→ DESCRIPTION OF THE TASK: Give every line from the entries that contains "into".

*** SUPPLIED ENTRIES ***

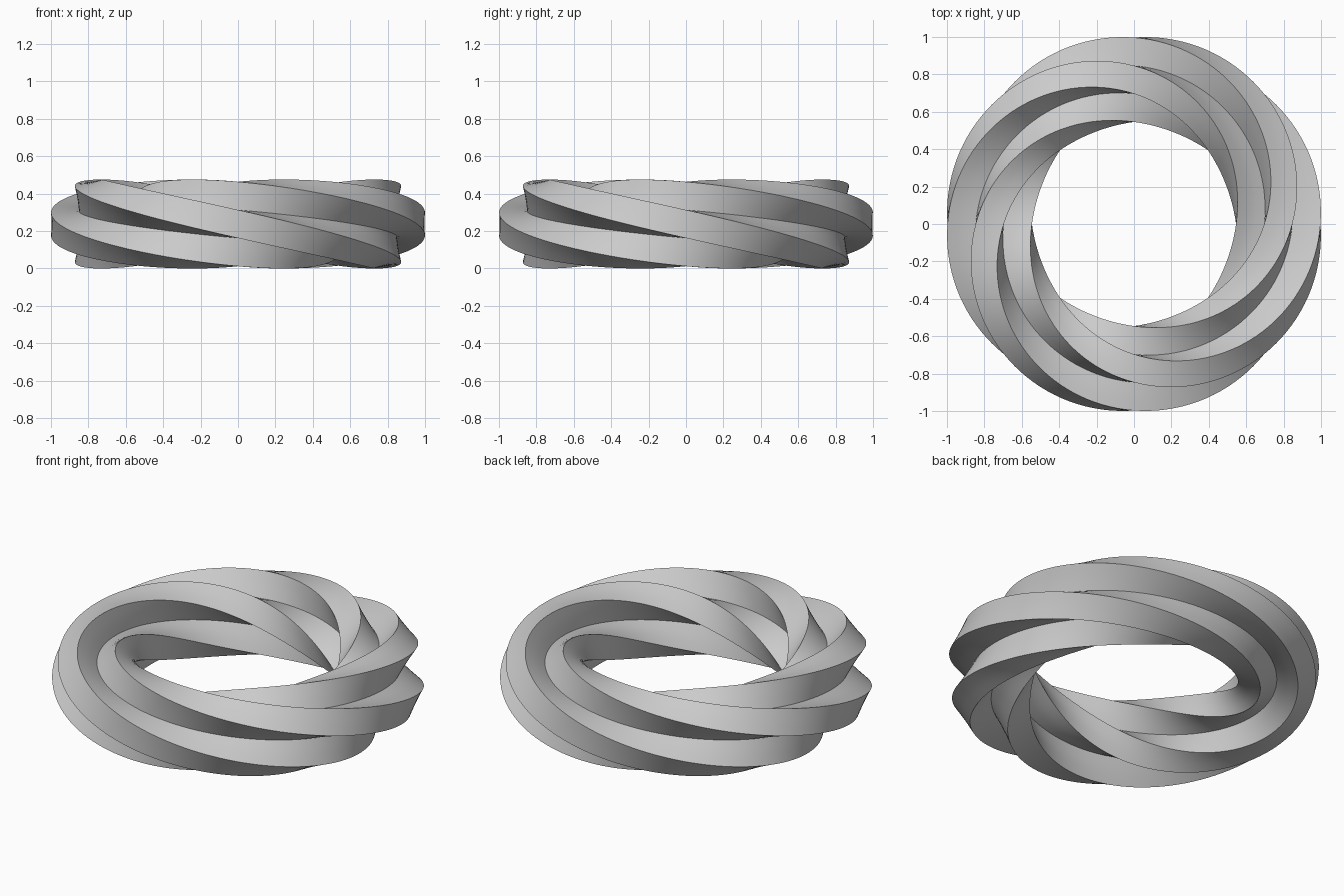
import bpy, bmesh
from math import sin, cos, pi, radians
from mathutils import Vector

if "Cube" in bpy.data.objects:
    bpy.data.objects.remove(bpy.data.objects["Cube"])

RING_R = 0.771      # radius of the ring's centre line
REACH = 0.2255      # length of each arm of the plus-shaped section
HALF = REACH / 3    # half width of each arm
MID_Z = 0.2375      # height of the centre line
STEPS = 144         # sections around the ring
CUTS = 3            # pieces along each side of the section


def plus_section():
    """Outline of a plus sign, each side split into short pieces."""
    arm = [Vector((HALF, -HALF)), Vector((REACH, -HALF)), Vector((REACH, HALF))]
    corners = []
    for k in range(4):
        c, s = round(cos(k * pi / 2)), round(sin(k * pi / 2))
        corners += [Vector((p.x * c - p.y * s, p.x * s + p.y * c)) for p in arm]
    n = len(corners)
    return [corners[i].lerp(corners[(i + 1) % n], j / CUTS)
            for i in range(n) for j in range(CUTS)]


# Twisted ring: the section makes one full turn while going round once
section = plus_section()
bm = bmesh.new()
rings = []
for i in range(STEPS):
    phi = 2 * pi * i / STEPS
    c, s = cos(-phi), sin(-phi)
    ring = []
    for p in section:
        r = RING_R + p.x * c - p.y * s
        z = MID_Z + p.x * s + p.y * c
        ring.append(bm.verts.new((r * cos(phi), r * sin(phi), z)))
    rings.append(ring)

m = len(section)
for i in range(STEPS):
    a, b = rings[i], rings[(i + 1) % STEPS]
    for j in range(m):
        k = (j + 1) % m
        bm.faces.new((a[j], a[k], b[k], b[j]))
bmesh.ops.recalc_face_normals(bm, faces=bm.faces[:])

mesh = bpy.data.meshes.new("twisted_ring")
bm.to_mesh(mesh)
bm.free()
obj = bpy.data.objects.new("twisted_ring", mesh)
bpy.context.collection.objects.link(obj)

# Smooth along the ring, sharp along the arm edges
bpy.context.view_layer.objects.active = obj
obj.select_set(True)
bpy.ops.object.shade_smooth_by_angle(angle=radians(35))
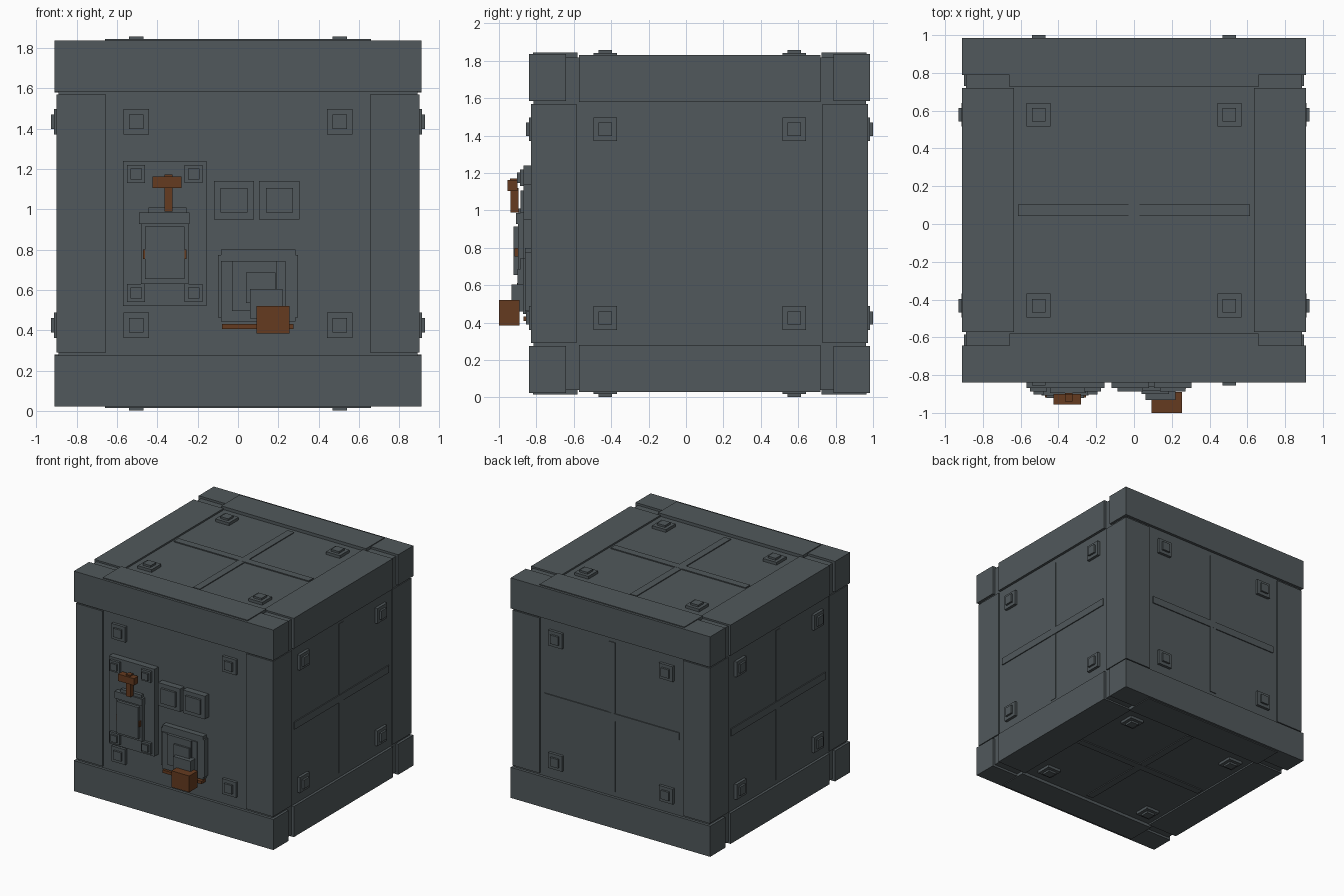
import bpy, bmesh
from mathutils import Vector

if "Cube" in bpy.data.objects:
    bpy.data.objects.remove(bpy.data.objects["Cube"])

C = Vector((0, 0.073, 0.93))   # crate centre
X, Y, Z = Vector((1, 0, 0)), Vector((0, 1, 0)), Vector((0, 0, 1))


def material(name, rgb):
    m = bpy.data.materials.new(name)
    m.diffuse_color = (*rgb, 1)
    m.use_nodes = True
    m.node_tree.nodes["Principled BSDF"].inputs["Base Color"].default_value = m.diffuse_color
    return m


STEEL = material("slate_steel", (0.082, 0.099, 0.106))
RUST = material("rust_orange", (0.13, 0.043, 0.014))


def boxes(name, ranges, mat=STEEL):
    """One object made of boxes given as (x0, x1, y0, y1, z0, z1)."""
    bm = bmesh.new()
    for x0, x1, y0, y1, z0, z1 in ranges:
        r = bmesh.ops.create_cube(bm, size=1)
        for v in r["verts"]:
            v.co = ((x0 + x1) / 2 + v.co.x * (x1 - x0),
                    (y0 + y1) / 2 + v.co.y * (y1 - y0),
                    (z0 + z1) / 2 + v.co.z * (z1 - z0))
    me = bpy.data.meshes.new(name)
    bm.to_mesh(me)
    bm.free()
    me.materials.append(mat)
    ob = bpy.data.objects.new(name, me)
    bpy.context.collection.objects.link(ob)
    return ob


def on_face(face, u0, u1, v0, v1, n0, n1):
    """Box on a crate face, measured from the crate centre."""
    u, v, n = face
    a = C + u * u0 + v * v0 + n * n0
    b = C + u * u1 + v * v1 + n * n1
    return [f(p) for p in zip(a, b) for f in (min, max)]


def rel(x0, x1, y0, y1, z0, z1):
    return on_face((X, Y, Z), x0, x1, y0, y1, z0, z1)


def signed(s, a, b):
    return (a, b) if s > 0 else (-b, -a)


# Inner body
boxes("body", [rel(-.889, .889, -.889, .889, -.889, .889)])

# Frame: corner posts, end beams with cap plates, side beams
posts, ends, caps, sides = [], [], [], []
for s in (-1, 1):
    for t in (-1, 1):
        posts.append(rel(*signed(s, .655, .899), *signed(t, .658, .901), -.64, .64))
        ends.append(rel(-.91, .91, *signed(s, .715, .912), *signed(t, .655, .907)))
        caps.append(rel(-.66, .66, *signed(s, .652, .892), *signed(t, .655, .914)))
        sides.append(rel(*signed(s, .635, .91), -.646, .646, *signed(t, .65, .902)))
boxes("corner_posts", posts)
boxes("end_beams", ends)
boxes("end_beam_caps", caps)
boxes("side_beams", sides)

# Raised cross ribs and square bolts on the faces
FACES = {"front": (X, Z, -Y), "back": (X, Z, Y), "left": (Y, Z, -X),
         "right": (Y, Z, X), "top": (X, Y, Z), "bottom": (X, Y, -Z)}
for name, f in FACES.items():
    bolts = []
    for u in (-.505, .505):
        for v in (-.505, .505):
            for r, h in ((.063, .912), (.036, .928)):
                bolts.append(on_face(f, u - r, u + r, v - r, v + r, .87, h))
    boxes(name + "_bolts", bolts)
    if name != "front":
        low = .892 if name in ("left", "right") else .896
        boxes(name + "_ribs", [on_face(f, -.615, .615, -.03, .03, .87, .897),
                               on_face(f, -.03, .03, -.615, .615, .87, low)])

# Lock plate with four small bolts
boxes("lock_plate", [(-.57, -.155, -.868, -.80, .52, 1.24)])
small = []
for x in (-.505, -.22):
    for z in (.585, 1.175):
        for r, y in ((.045, -.888), (.028, -.903)):
            small.append((x - r, x + r, y, -.85, z - r, z + r))
boxes("lock_plate_bolts", small)

# Lock body, bracket and lever
boxes("lock_body", [(-.48, -.245, -.898, -.85, .63, .935),
                    (-.462, -.265, -.922, -.85, .655, .915)])
boxes("lock_bracket", [(-.49, -.24, -.908, -.85, .928, .985),
                       (-.445, -.255, -.895, -.85, .98, 1.01)])
boxes("lock_pin", [(-.47, -.255, -.918, -.89, .755, .80)], RUST)
boxes("lever", [(-.365, -.325, -.938, -.895, .99, 1.12),
                (-.425, -.28, -.955, -.90, 1.105, 1.162),
                (-.365, -.325, -.94, -.90, 1.15, 1.172)], RUST)

# Pair of raised pads
pads = []
for x in (-.02, .205):
    pads.append((x - .1, x + .1, -.868, -.80, .95, 1.14))
    pads.append((x - .067, x + .067, -.886, -.80, .985, 1.107))
boxes("pads", pads)

# Latch: backing, stepped arm and handle
boxes("latch_plate", [(-.10, .297, -.862, -.80, .465, .775),
                      (-.085, .285, -.862, -.80, .445, .80),
                      (-.085, .235, -.872, -.80, .445, .745),
                      (-.03, .19, -.885, -.80, .495, .745)])
boxes("latch_arm", [(.04, .185, -.90, -.85, .535, .688),
                    (.06, .22, -.932, -.85, .46, .605)])
boxes("latch_rail", [(-.08, .275, -.87, -.80, .408, .432)], RUST)
boxes("latch_handle", [(.092, .255, -1.0, -.89, .385, .52)], RUST)
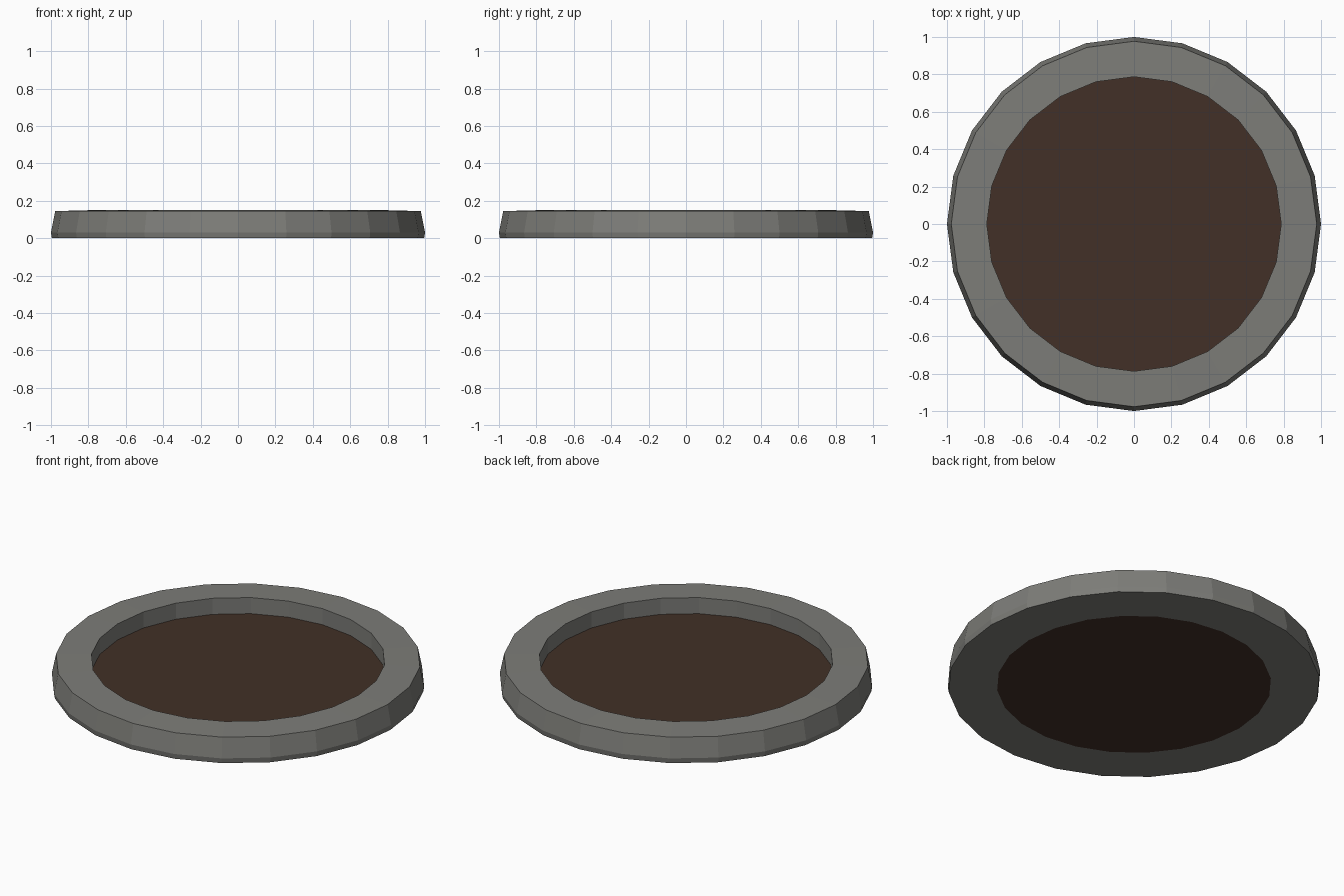
import bpy, bmesh, math

if "Cube" in bpy.data.objects:
    bpy.data.objects.remove(bpy.data.objects["Cube"])

SIDES = 24

def material(name, rgb):
    m = bpy.data.materials.new(name)
    m.diffuse_color = (*rgb, 1)
    m.use_nodes = True
    m.node_tree.nodes["Principled BSDF"].inputs["Base Color"].default_value = m.diffuse_color
    return m

def lathe(name, profile, mat, closed=False, caps=False):
    """Spin (radius, z) points around the z axis into flat-faced rings."""
    bm = bmesh.new()
    rings = []
    for r, z in profile:
        rings.append([bm.verts.new((r * math.cos(i * math.tau / SIDES),
                                    r * math.sin(i * math.tau / SIDES), z))
                      for i in range(SIDES)])
    pairs = list(zip(rings, rings[1:]))
    if closed:
        pairs.append((rings[-1], rings[0]))
    for a, b in pairs:
        for i in range(SIDES):
            j = (i + 1) % SIDES
            bm.faces.new((a[i], a[j], b[j], b[i]))
    if caps:
        bm.faces.new(rings[0])
        bm.faces.new(rings[-1])
    bmesh.ops.recalc_face_normals(bm, faces=bm.faces)
    mesh = bpy.data.meshes.new(name)
    bm.to_mesh(mesh)
    bm.free()
    mesh.materials.append(mat)
    obj = bpy.data.objects.new(name, mesh)
    bpy.context.collection.objects.link(obj)
    return obj

stone = material("grey stone", (0.205, 0.205, 0.19))
soil = material("brown soil", (0.054, 0.030, 0.020))

# Stone rim with tapered outer wall and recessed centre
lathe("stone_rim", [(0.735, 0.0), (0.995, 0.0), (1.0, 0.03), (0.977, 0.145),
                    (0.787, 0.15), (0.787, 0.055)], stone, closed=True)

# Soil plug filling the recess
lathe("soil_bed", [(0.735, 0.0), (0.787, 0.055)], soil, caps=True)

*** End of SUPPLIED ENTRIES ***

→ YOUR RESPONSE:
    """Outline of a plus sign, each side split into short pieces."""
    """Spin (radius, z) points around the z axis into flat-faced rings."""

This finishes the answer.